A charming and kind Circus of Amazing Fleas from Toronto’s Theatre Direct
First, readers will be grateful to know that the charming Buster Canfield has not, as actual flea circus ringmasters sometimes would, harnessed the fleas in fine metal wire collars to wear for the rest of their lives. I feel relatively confident that Theatre Direct wouldn’t permit it; they don’t seem the type. Nor indeed are there any fleas in his act at all, as there typically aren’t in the case of modern flea circuses – instead, there are magnetics, elastics, sleight-of-hand, patter and pure showmanship.
The form as it exists today is an opportunity for a performer to show any number of performance talents, including comedy for certain, and flea circus is having a bit of a resurgence along with storytelling and knitting, other older pastimes and entertainments that still have a lot of good times left in them.
Performer Eric Woolfe, the only human in the show, is clearly having a fabulous time and wanted very much for his audience to have one as well at the first, workshop performance of Buster Canfield & His Circus of Amazing Fleas in its full length version. As with any workshop, the audience comes understanding that the performer, writer and director are trying things out. As is typically the case here at Mooney on Theatre, we don’t really review workshops so much as give an overview of the performance and offer whatever encouragement we have (which in this case is considerable).
Woolfe works the crowd ahead of the show, introducing himself to kids and showing them oddments of close magic as their individual levels of attention span permit. When the show begins, Woolfe (as Canfield) stations himself at the flea circus and coaches his imaginary fleas through a variety of feats of strength and balance, while maintaining a patter that’s packed with jokes, puns and wordplay (some of them supremely nerdy). The final flea set to perform gets stage fright. Buster Canfield uses the opportunity to tell that frightened flea a long story about how he came to be the ringmaster of a flea circus in a long digression (using puppets) about how the young and/or small can do great things with dedication and believing in themselves. Then the final flea performs – flawlessly, of course – and the show finishes.

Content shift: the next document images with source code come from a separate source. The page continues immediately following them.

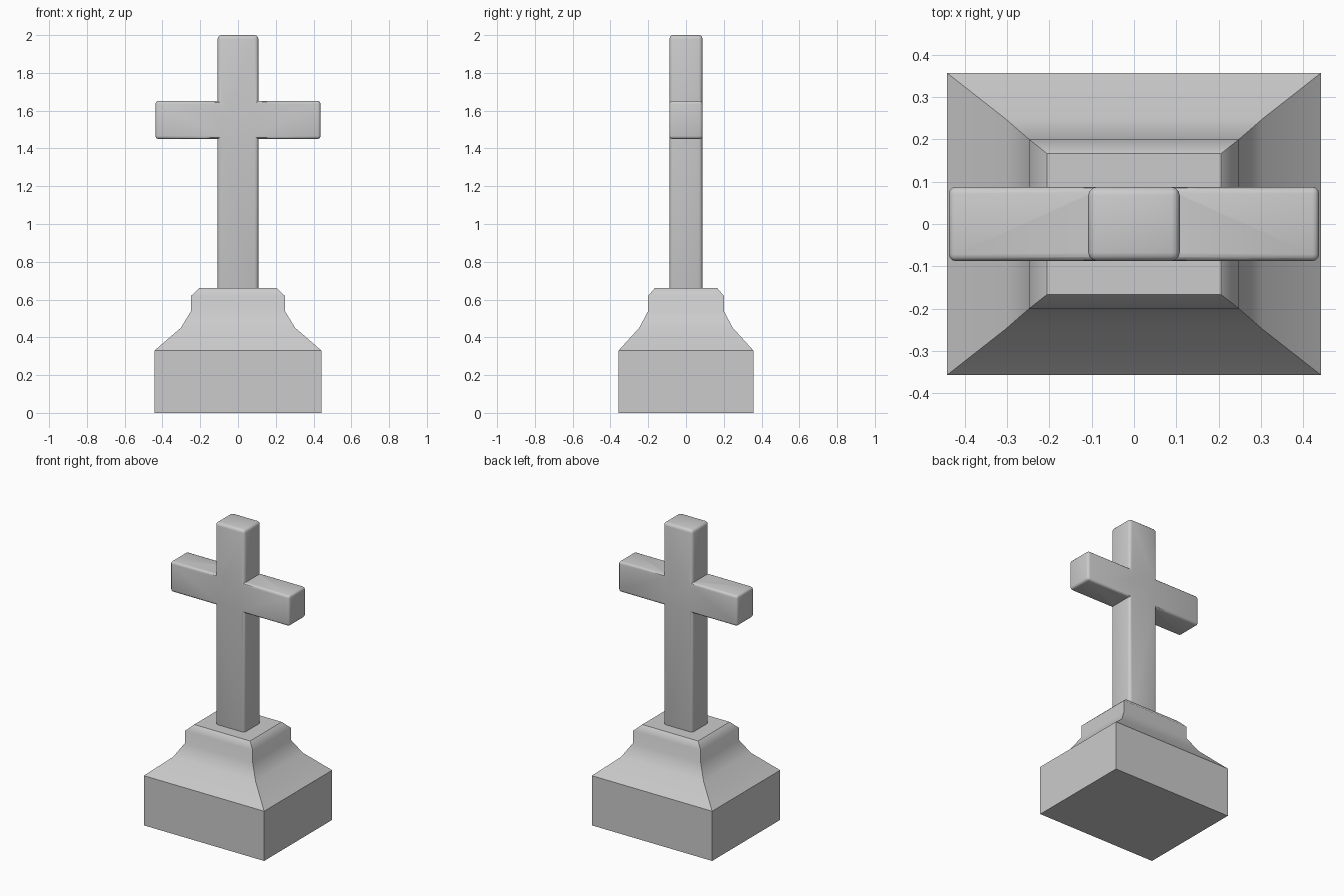
import bpy, bmesh, math

if "Cube" in bpy.data.objects:
    bpy.data.objects.remove(bpy.data.objects["Cube"])


def finish(name, bm):
    bmesh.ops.recalc_face_normals(bm, faces=bm.faces)
    me = bpy.data.meshes.new(name)
    bm.to_mesh(me)
    bm.free()
    ob = bpy.data.objects.new(name, me)
    bpy.context.collection.objects.link(ob)
    return ob


def beveled_box(name, x, y, z0, z1, r):
    bm = bmesh.new()
    bmesh.ops.create_cube(bm, size=1)
    for v in bm.verts:
        v.co = (v.co.x * 2 * x, v.co.y * 2 * y, z1 if v.co.z > 0 else z0)
    bmesh.ops.bevel(bm, geom=bm.edges[:], offset=r, segments=3,
                    profile=0.5, affect='EDGES')
    return finish(name, bm)


# Pedestal: stacked rectangular sections (half x, half y, z)
sections = [(0.442, 0.357, 0), (0.442, 0.357, 0.33), (0.303, 0.248, 0.45),
            (0.248, 0.20, 0.54), (0.248, 0.20, 0.62), (0.205, 0.166, 0.66)]
bm = bmesh.new()
rings = [[bm.verts.new((sx * x, sy * y, z))
          for sx, sy in ((-1, -1), (1, -1), (1, 1), (-1, 1))]
         for x, y, z in sections]
for a, b in zip(rings, rings[1:]):
    for i in range(4):
        j = (i + 1) % 4
        bm.faces.new((a[i], a[j], b[j], b[i]))
bm.faces.new(rings[0][::-1])
bm.faces.new(rings[-1])
for f in bm.faces:
    f.smooth = True
# Only the moulding bands blend; block edges, hips and top rim stay sharp
for e in bm.edges:
    z0, z1 = (v.co.z for v in e.verts)
    e.smooth = abs(z0 - z1) < 1e-4 and 0.4 < z0 < 0.65
finish("pedestal", bm)

# Cross: rounded upright joined with rounded crossbar
cross = beveled_box("cross", 0.108, 0.0875, 0.62, 2.0, 0.02)
bar = beveled_box("crossbar_helper", 0.437, 0.0875, 1.45, 1.652, 0.016)
mod = cross.modifiers.new("join_bar", 'BOOLEAN')
mod.operation = 'UNION'
mod.solver = 'EXACT'
mod.object = bar
bpy.context.view_layer.objects.active = cross
cross.select_set(True)
bpy.ops.object.modifier_apply(modifier=mod.name)
bpy.data.objects.remove(bar)
bpy.ops.object.shade_smooth_by_angle(angle=math.radians(35))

As children’s entertainments go, the flea circus part of this one is one of the few that help my interest (and sense of humor) absolutely as much as my three-year-old’s. I’m really looking forward to seeing how it evolves after enjoying the workshop so much. One specific I cannot help but note: after hearing that one of the young audience members was himself a budding magician, Woolfe came all the way up into the audience where I was sitting and encouraged the youngster to show him a trick. The kid did – and did pretty well, I might add – with Woolfe cheerfully playing the amazed innocent as the illusion progressed. It was so charming and kind, and the young fellow felt so pleased and proud of himself afterward, that I found myself hoping hard the show woud be as pleasing and kindhearted as the interaction I saw in the audience, and was glad to see that it was.
– Buster Canfield played at Theatre Direct, 601 Christie St on 16 March at 2pm